“This realisation and understanding is a good thing - it has meant we’ve been able to develop a narrative and political view (small p) that the political world and parties are following – people like David Cameron talking about ticket prices and the Labour Party having manifesto commitments for supporters on the boards of clubs. We’re influencing people and getting change.”
On the Jeremy Corbyn banner, McKenna said he was surprised to see some fans calling for their sport and club to be kept separate from politics, ‘given the political nature of a city like Liverpool, a club like LFC with it’s history and past managers, and the political decisions that are made which affect supporters’.
“I think it is a view shared by a growing number – that it is political and it has a place,” he added.
“Some have even taken that further and there’s been Jeremy Corbyn songs or Vote Labour banners, almost scoffing at the idea that it isn’t political. Whether people agree or not it is an expression of their identity and that’s what football is, in part.”
Kevin Rye, an AFC Wimbledon fan and former head of policy at Supporters Direct - the umbrella body for football club supporters’ trusts - said football as a political issue had only become ‘mainstream’ during the last two decades.
“Politicians now increasingly use football as a way of identifying with people - ‘we are one of you’,” he added.
“Probably the biggest change that came from politicians being interested in football and supporters’ issues was the measures implemented by the Labour government in 1997.

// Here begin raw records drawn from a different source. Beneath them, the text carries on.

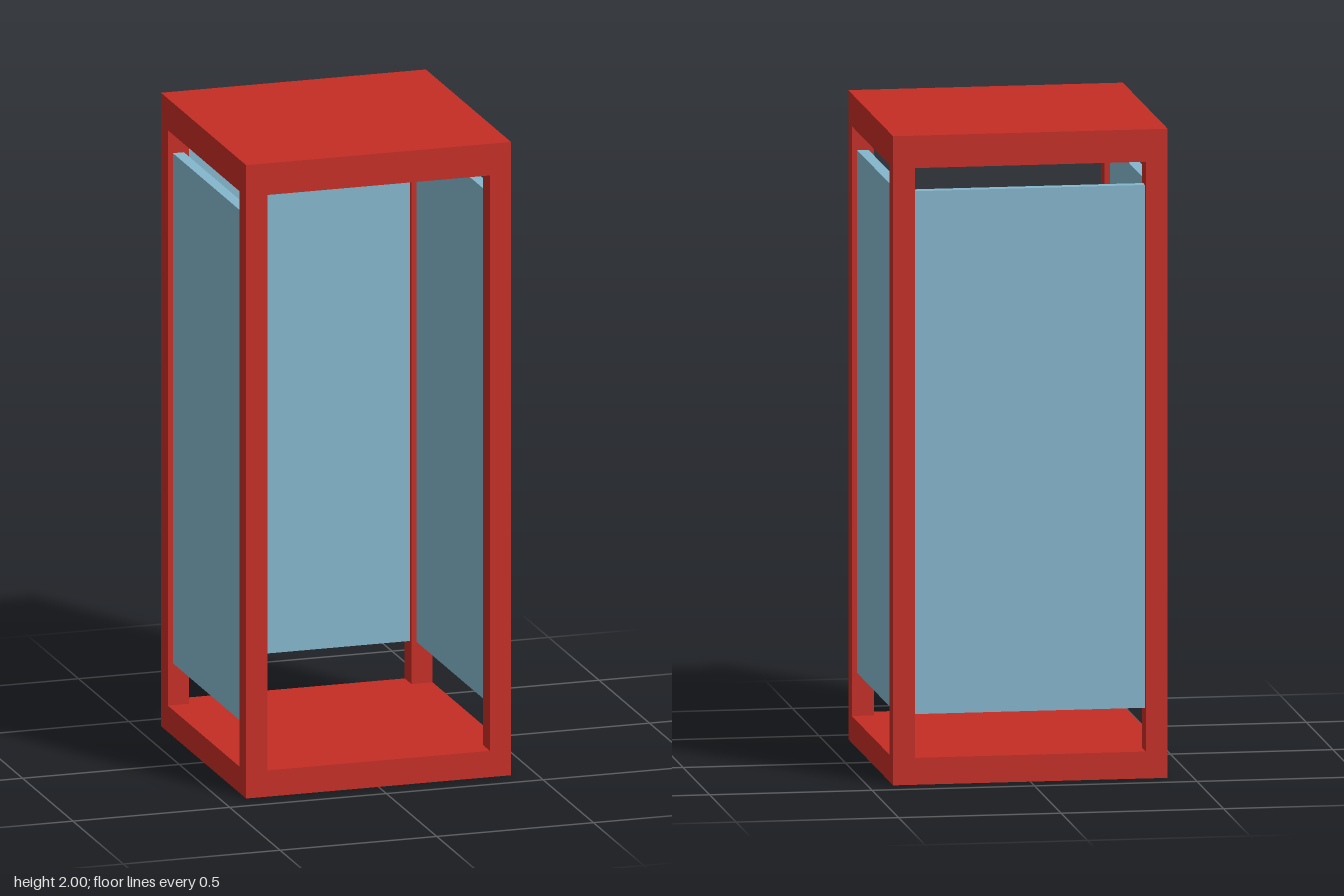
import * as THREE from 'three';

const HALF = 0.4225;   // half width of the booth
const POST = 0.0675;   // post thickness
const FLOOR = 0.083;   // top of the base slab
const CEILING = 1.9;   // underside of the roof slab
const PANE = { width: 2 * (HALF - POST), bottom: 0.215, top: 1.826, depth: 0.035 };

export function createModel() {
  const group = new THREE.Group();
  group.name = 'booth';

  const red = new THREE.MeshStandardMaterial({ color: 0xc42d24 });
  red.name = 'red paint';
  const blue = new THREE.MeshStandardMaterial({ color: 0x84b6cd });
  blue.name = 'blue glass';

  // Box spanning y0..y1, centred at x, z
  const addBox = (name, material, w, d, y0, y1, x = 0, z = 0) => {
    const mesh = new THREE.Mesh(new THREE.BoxGeometry(w, y1 - y0, d), material);
    mesh.name = name;
    mesh.position.set(x, (y0 + y1) / 2, z);
    group.add(mesh);
    return mesh;
  };

  // Base and roof slabs
  addBox('base', red, 2 * HALF, 2 * HALF, 0, FLOOR);
  addBox('roof', red, 2 * HALF, 2 * HALF, CEILING, 2);

  // Corner posts
  const c = HALF - POST / 2;
  for (const [sx, side] of [[1, 'Left'], [-1, 'Right']]) {
    for (const [sz, end] of [[1, 'front'], [-1, 'back']]) {
      addBox(`${end}${side}Post`, red, POST, POST, FLOOR, CEILING, sx * c, sz * c);
    }
  }

  // Glass panes on three sides; the front stays open as the doorway
  addBox('leftPane', blue, PANE.depth, PANE.width, PANE.bottom, PANE.top, c, 0);
  addBox('rightPane', blue, PANE.depth, PANE.width, PANE.bottom, PANE.top, -c, 0);
  addBox('backPane', blue, PANE.width, PANE.depth, PANE.bottom, PANE.top, 0, -c);

  return group;
}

“Although they shied away from some issues, they made a massive difference in terms of how the game was run by tackling the distribution of broadcasting profit in Premier League clubs and people like Andy Burnham deserve huge credit for that.
“The second big change was the establishment of Supporters Direct, which propagated supporters’ trusts across the country. It allowed us to take a strategic approach to many of the issues affecting fans, which was fantastic.”